**Prompt**
Range to output from the entries below: the line containing "0.024), (0.232, 0.015)]" through the line containing "bmesh.ops.remove_doubles(bm, verts=bm.verts, dist=1e-4)". Set it down exactly, ends included, nothing else.
+===+
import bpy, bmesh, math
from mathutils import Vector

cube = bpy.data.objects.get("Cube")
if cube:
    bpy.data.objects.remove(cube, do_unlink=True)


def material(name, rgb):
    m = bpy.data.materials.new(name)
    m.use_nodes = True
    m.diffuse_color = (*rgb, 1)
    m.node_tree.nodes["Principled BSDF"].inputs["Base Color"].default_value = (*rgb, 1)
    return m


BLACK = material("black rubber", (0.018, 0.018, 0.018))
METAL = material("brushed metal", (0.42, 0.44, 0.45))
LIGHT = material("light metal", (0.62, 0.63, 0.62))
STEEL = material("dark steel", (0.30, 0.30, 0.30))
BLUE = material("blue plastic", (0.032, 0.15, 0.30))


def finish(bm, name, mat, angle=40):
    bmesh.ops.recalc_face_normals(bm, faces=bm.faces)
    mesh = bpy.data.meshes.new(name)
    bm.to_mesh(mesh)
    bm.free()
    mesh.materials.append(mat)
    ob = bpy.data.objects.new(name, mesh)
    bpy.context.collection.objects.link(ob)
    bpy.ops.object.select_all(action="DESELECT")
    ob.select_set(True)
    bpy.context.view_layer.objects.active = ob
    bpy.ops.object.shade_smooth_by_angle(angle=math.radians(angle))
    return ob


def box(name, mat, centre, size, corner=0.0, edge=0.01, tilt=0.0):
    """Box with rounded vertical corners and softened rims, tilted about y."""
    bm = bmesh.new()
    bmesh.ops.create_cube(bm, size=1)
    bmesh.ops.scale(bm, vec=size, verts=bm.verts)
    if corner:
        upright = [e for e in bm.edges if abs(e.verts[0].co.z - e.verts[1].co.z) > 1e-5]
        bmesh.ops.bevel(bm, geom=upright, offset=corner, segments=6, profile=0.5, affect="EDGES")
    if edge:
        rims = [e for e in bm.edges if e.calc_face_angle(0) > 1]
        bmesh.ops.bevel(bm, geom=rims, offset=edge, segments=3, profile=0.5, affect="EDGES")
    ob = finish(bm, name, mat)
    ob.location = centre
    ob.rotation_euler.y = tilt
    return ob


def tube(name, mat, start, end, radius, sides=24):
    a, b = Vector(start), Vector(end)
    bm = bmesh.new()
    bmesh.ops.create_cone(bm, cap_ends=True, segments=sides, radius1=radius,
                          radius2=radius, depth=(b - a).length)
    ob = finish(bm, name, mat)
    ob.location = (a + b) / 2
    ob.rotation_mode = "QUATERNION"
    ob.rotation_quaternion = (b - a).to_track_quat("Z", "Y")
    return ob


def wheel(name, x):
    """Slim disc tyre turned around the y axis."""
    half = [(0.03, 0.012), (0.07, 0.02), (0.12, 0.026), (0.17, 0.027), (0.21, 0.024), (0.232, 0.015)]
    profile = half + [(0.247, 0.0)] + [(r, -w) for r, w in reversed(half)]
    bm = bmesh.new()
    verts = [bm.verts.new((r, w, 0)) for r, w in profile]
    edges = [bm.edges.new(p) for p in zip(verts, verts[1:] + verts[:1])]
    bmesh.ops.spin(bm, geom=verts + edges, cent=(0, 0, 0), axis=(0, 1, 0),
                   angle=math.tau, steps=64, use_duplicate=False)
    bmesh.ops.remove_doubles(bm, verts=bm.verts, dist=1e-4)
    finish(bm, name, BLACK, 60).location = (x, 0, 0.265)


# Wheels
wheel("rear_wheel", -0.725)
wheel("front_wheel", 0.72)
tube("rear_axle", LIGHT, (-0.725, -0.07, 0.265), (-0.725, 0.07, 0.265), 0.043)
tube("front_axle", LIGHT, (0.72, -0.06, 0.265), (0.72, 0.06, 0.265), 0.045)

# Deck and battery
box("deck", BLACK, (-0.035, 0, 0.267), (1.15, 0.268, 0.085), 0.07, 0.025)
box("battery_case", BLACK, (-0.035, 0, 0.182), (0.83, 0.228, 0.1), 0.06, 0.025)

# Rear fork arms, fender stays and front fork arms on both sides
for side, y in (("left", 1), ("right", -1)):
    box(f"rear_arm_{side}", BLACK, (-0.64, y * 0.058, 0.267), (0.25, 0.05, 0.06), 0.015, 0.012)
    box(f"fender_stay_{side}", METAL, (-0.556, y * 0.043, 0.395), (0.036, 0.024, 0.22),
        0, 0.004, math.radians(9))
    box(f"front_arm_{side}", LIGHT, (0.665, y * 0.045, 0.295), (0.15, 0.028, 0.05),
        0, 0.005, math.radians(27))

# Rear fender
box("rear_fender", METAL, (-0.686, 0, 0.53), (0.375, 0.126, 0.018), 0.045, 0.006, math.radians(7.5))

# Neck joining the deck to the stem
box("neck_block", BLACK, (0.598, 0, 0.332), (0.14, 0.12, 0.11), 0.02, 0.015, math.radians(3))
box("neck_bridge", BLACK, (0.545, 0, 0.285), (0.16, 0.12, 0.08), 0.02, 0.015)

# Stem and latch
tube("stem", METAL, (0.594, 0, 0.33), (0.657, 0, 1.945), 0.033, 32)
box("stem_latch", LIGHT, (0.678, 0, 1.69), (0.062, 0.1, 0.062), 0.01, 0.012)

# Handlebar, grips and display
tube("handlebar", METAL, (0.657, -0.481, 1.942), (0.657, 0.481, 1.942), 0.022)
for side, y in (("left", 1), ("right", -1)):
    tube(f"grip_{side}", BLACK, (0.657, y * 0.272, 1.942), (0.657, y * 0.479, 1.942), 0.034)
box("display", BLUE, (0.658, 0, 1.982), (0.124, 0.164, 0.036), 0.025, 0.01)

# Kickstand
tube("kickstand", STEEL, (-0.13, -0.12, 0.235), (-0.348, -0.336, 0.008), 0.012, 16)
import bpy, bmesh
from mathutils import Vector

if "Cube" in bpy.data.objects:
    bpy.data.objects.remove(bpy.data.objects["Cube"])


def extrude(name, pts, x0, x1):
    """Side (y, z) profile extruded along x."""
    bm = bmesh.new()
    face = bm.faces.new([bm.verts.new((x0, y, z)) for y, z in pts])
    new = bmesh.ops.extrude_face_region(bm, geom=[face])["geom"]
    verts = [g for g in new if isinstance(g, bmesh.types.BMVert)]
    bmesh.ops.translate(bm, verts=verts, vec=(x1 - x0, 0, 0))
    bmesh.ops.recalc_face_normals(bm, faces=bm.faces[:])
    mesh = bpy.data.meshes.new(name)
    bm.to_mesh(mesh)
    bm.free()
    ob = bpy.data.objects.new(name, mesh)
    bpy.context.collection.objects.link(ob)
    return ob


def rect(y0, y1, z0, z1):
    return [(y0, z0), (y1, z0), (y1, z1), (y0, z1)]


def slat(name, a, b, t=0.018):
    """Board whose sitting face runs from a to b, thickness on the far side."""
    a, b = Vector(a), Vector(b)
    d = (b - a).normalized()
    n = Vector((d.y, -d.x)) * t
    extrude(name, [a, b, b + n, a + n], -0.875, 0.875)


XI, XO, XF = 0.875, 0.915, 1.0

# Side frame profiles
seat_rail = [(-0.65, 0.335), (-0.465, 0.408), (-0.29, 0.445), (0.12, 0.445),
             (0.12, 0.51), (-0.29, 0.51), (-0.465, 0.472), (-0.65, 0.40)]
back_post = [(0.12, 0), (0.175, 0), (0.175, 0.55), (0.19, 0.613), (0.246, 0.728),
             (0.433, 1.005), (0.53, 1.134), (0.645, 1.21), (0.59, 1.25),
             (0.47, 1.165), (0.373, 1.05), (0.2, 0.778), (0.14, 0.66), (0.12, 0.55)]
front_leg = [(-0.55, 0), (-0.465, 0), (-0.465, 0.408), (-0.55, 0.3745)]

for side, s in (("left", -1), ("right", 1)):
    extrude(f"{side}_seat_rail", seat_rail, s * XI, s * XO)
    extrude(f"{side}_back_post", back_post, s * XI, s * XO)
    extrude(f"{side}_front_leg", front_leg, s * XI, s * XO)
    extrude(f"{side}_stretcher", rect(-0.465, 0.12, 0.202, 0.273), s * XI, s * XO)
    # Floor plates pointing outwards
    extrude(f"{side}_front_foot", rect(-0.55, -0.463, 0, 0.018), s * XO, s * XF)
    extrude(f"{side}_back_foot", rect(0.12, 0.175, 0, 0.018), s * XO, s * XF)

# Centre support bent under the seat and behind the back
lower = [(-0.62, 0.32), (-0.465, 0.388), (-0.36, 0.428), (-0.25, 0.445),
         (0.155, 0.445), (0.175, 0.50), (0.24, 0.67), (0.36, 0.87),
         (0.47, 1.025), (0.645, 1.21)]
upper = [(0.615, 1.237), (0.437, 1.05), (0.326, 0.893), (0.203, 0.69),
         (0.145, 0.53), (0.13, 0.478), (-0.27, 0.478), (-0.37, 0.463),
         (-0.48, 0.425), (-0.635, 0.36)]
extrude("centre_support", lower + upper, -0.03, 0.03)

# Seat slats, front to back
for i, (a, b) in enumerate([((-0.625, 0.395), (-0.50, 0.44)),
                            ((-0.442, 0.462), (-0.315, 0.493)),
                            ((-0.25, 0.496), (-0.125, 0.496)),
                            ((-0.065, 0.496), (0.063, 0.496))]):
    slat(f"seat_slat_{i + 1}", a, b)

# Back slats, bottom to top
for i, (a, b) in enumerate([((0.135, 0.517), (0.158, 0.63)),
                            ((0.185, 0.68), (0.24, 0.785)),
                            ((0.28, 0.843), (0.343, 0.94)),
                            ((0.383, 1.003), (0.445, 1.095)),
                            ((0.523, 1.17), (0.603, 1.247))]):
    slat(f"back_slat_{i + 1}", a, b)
+===+
**Response**
    half = [(0.03, 0.012), (0.07, 0.02), (0.12, 0.026), (0.17, 0.027), (0.21, 0.024), (0.232, 0.015)]
    profile = half + [(0.247, 0.0)] + [(r, -w) for r, w in reversed(half)]
    bm = bmesh.new()
    verts = [bm.verts.new((r, w, 0)) for r, w in profile]
    edges = [bm.edges.new(p) for p in zip(verts, verts[1:] + verts[:1])]
    bmesh.ops.spin(bm, geom=verts + edges, cent=(0, 0, 0), axis=(0, 1, 0),
                   angle=math.tau, steps=64, use_duplicate=False)
    bmesh.ops.remove_doubles(bm, verts=bm.verts, dist=1e-4)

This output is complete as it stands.